- "...the commonest setbacks [in motorcycle maintenance] are out-of-sequence, reassembly, intermittent failure, and parts problems. But although setbacks are the commonest gumption traps, they're only the external cause of gumption loss. Time now to consider some of the internal gumption traps that operate at the same time: those that block effective understanding, called 'value traps;' those that block cognitive understanding, called 'truth traps;' and those that block psychomotor behavior, called 'muscle traps.' The value traps are by far the largest and moist dangerous group." [Page 310]
- "When your answer to a test is indeterminate, it means one of two things: that your test procedures aren't doing what you think they are or that your understanding of the context of the question needs to be enlarged." [Page 322]
- "In technical composition, a... distinction exists between physical description and functional description. A complex assembly is best described first in terms of its substances: its subassemblies and parts. Then, next, it is described in terms of is methods: its functions as they occur in sequence. If you confuse physical and functional description, substance and method, you get all tangled up and so does the reader." [Pages 337-338]

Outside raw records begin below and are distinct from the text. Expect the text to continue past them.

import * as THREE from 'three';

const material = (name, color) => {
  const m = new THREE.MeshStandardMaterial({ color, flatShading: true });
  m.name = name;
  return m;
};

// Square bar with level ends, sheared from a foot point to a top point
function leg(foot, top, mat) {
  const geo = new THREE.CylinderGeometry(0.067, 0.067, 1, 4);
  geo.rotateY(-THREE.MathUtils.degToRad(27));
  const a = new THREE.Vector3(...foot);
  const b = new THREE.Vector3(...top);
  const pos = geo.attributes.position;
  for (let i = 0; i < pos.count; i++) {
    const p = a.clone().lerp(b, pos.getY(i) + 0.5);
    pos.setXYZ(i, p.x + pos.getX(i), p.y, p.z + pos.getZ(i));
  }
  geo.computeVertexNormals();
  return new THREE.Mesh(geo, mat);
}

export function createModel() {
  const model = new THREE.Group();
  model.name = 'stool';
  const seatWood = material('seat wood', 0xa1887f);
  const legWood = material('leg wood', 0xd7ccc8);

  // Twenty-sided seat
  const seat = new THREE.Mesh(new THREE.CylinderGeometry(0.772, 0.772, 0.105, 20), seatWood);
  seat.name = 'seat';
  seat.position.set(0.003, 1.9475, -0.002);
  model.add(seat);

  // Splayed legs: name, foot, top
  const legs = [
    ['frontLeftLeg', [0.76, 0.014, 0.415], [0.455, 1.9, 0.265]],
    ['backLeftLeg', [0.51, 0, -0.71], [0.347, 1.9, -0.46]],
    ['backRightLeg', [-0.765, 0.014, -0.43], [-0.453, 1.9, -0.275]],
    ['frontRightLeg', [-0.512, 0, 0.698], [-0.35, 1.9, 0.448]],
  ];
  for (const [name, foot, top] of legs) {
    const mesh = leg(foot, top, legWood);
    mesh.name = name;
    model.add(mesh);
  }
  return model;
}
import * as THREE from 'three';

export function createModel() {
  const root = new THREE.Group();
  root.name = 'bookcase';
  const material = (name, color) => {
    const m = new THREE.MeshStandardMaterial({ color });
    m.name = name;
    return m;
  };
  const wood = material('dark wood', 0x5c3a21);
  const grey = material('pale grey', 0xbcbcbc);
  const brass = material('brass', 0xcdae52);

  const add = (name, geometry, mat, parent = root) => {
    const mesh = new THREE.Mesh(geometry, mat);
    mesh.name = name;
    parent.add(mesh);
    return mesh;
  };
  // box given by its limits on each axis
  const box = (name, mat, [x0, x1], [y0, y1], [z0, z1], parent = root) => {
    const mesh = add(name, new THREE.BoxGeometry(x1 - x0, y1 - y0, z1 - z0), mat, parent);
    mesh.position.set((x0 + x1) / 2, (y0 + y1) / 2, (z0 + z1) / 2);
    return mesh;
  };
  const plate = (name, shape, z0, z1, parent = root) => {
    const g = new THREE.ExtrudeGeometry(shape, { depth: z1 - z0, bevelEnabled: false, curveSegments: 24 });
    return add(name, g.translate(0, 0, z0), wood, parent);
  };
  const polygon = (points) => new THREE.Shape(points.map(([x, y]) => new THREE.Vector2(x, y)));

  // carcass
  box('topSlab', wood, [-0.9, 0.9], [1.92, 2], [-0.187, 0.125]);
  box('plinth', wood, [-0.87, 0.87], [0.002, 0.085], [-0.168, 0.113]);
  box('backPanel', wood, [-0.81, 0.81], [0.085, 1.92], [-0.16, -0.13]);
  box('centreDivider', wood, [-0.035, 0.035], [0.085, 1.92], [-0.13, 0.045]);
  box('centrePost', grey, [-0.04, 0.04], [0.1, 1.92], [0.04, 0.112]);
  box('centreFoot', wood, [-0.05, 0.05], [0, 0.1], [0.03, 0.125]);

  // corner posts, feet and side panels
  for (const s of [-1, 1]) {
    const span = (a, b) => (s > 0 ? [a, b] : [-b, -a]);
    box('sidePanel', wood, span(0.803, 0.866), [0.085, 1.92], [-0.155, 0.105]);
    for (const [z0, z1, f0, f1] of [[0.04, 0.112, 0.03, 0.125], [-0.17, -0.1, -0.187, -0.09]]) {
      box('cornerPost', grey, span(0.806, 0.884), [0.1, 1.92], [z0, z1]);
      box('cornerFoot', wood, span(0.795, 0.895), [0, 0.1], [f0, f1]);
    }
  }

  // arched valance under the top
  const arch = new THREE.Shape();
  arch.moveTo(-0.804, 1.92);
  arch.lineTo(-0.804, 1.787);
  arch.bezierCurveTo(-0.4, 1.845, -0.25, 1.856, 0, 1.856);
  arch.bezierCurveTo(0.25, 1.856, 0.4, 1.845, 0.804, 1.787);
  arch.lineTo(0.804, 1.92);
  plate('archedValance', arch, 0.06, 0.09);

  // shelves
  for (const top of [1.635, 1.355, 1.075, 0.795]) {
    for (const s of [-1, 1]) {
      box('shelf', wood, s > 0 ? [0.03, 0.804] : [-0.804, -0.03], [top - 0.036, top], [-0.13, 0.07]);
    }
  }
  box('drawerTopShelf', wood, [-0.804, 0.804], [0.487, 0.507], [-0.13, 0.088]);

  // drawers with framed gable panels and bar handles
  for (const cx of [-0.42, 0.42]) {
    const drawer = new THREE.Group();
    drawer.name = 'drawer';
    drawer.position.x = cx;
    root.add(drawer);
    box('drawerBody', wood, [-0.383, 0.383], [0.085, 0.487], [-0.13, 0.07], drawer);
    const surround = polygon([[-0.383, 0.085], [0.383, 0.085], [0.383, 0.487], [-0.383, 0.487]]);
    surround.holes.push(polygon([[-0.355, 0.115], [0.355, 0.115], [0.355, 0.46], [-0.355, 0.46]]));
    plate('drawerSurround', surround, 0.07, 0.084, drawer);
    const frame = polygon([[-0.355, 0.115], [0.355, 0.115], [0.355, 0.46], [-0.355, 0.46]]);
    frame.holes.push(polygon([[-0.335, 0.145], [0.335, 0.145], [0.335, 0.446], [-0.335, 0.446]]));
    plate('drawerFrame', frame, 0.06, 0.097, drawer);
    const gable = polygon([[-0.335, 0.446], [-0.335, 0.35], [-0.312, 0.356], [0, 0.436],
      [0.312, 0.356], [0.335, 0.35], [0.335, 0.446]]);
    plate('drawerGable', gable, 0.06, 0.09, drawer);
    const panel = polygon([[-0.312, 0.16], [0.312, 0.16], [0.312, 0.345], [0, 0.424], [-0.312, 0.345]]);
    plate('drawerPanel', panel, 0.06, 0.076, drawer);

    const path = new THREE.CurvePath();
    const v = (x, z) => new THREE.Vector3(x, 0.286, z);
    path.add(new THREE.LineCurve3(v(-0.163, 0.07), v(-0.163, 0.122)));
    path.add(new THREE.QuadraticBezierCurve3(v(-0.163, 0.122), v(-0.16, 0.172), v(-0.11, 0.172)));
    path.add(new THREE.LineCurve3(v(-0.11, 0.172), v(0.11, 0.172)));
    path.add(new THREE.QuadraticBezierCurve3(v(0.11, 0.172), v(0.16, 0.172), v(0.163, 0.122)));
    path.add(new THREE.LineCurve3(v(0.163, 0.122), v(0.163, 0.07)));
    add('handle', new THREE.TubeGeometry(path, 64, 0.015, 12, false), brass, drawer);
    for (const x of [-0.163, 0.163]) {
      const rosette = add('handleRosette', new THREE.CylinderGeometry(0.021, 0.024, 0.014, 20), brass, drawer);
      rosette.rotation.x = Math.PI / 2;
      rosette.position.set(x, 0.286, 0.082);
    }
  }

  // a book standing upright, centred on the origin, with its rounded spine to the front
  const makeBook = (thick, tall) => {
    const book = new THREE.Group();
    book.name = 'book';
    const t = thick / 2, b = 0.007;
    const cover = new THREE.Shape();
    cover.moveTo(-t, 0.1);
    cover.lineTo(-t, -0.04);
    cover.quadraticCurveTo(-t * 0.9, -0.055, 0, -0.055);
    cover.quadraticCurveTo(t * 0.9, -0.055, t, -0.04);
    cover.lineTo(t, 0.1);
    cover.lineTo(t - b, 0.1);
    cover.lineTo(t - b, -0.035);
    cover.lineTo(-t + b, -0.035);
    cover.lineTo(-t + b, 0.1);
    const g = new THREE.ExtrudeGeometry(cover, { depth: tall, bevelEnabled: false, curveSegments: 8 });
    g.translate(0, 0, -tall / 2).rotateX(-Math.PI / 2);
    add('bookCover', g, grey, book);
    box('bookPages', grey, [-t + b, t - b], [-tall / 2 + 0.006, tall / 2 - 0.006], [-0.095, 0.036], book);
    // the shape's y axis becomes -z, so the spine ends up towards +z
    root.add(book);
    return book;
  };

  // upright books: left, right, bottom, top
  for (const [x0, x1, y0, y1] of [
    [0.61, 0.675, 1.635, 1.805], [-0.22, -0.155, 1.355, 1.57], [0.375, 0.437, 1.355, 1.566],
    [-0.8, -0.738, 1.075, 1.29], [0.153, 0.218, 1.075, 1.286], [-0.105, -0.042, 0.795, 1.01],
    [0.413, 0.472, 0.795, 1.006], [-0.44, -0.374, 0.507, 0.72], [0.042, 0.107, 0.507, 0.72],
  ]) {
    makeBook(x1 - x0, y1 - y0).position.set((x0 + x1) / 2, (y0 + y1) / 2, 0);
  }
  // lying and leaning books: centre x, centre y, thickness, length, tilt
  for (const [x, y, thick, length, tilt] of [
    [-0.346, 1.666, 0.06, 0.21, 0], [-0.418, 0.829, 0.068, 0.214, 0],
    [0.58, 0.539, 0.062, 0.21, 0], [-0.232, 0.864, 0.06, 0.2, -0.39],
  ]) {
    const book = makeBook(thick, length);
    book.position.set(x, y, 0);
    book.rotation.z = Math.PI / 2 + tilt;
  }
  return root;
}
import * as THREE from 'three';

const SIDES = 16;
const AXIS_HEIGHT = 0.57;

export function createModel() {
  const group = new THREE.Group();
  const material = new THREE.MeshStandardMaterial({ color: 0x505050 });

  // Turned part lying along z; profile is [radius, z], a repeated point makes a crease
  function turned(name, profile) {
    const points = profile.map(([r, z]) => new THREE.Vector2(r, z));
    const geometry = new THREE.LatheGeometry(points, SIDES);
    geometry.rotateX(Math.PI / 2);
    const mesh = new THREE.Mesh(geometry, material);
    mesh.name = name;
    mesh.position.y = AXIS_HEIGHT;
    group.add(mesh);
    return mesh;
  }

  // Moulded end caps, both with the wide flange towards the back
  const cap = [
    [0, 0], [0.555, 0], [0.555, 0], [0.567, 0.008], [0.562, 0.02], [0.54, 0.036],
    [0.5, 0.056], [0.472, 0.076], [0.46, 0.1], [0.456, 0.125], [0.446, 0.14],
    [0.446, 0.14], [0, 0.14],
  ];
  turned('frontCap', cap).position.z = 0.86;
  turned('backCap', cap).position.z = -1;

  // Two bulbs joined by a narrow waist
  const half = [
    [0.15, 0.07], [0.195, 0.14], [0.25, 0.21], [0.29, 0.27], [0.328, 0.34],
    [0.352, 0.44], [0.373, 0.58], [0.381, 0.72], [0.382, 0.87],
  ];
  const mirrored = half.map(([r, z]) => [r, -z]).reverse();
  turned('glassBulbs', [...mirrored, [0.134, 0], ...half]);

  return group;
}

- "'Man is the measure of all things.' Yes, that's what he is saying about Quality. Man is not the source of all things as the subjective idealists would say. Nor is he the passive observer of all things, as the objective idealists and materialists would say. The Quality which creates the world emerges as a relationship between man and his experience. He is a participant in the creation of all things. The measure of all things — it fits.." [Page 374]
Quotes from the book related to the definition of Quality
- "A classical understanding sees the world primarily as underlying form itself." [Page 73]
- "A romantic understanding sees it [the world] primarily in terms of immediate appearance." [Page 73]
- "There is no point at which these visions of reality are unified." [Page 75]
- "Romantic Quality always correlated with instantaneous impressions." [Page 248]
- "Classical Quality always involved multiple considerations that extended over a period of time." [Page 248]
- "Romantic Quality was the present, the here and now of things." [Page 248]
- "Classic Quality was always concerned with more than just the present." [Page 248]
- "Now we had two different kinds of Quality... They were just two different time aspects of Quality, short and long." [Page 248]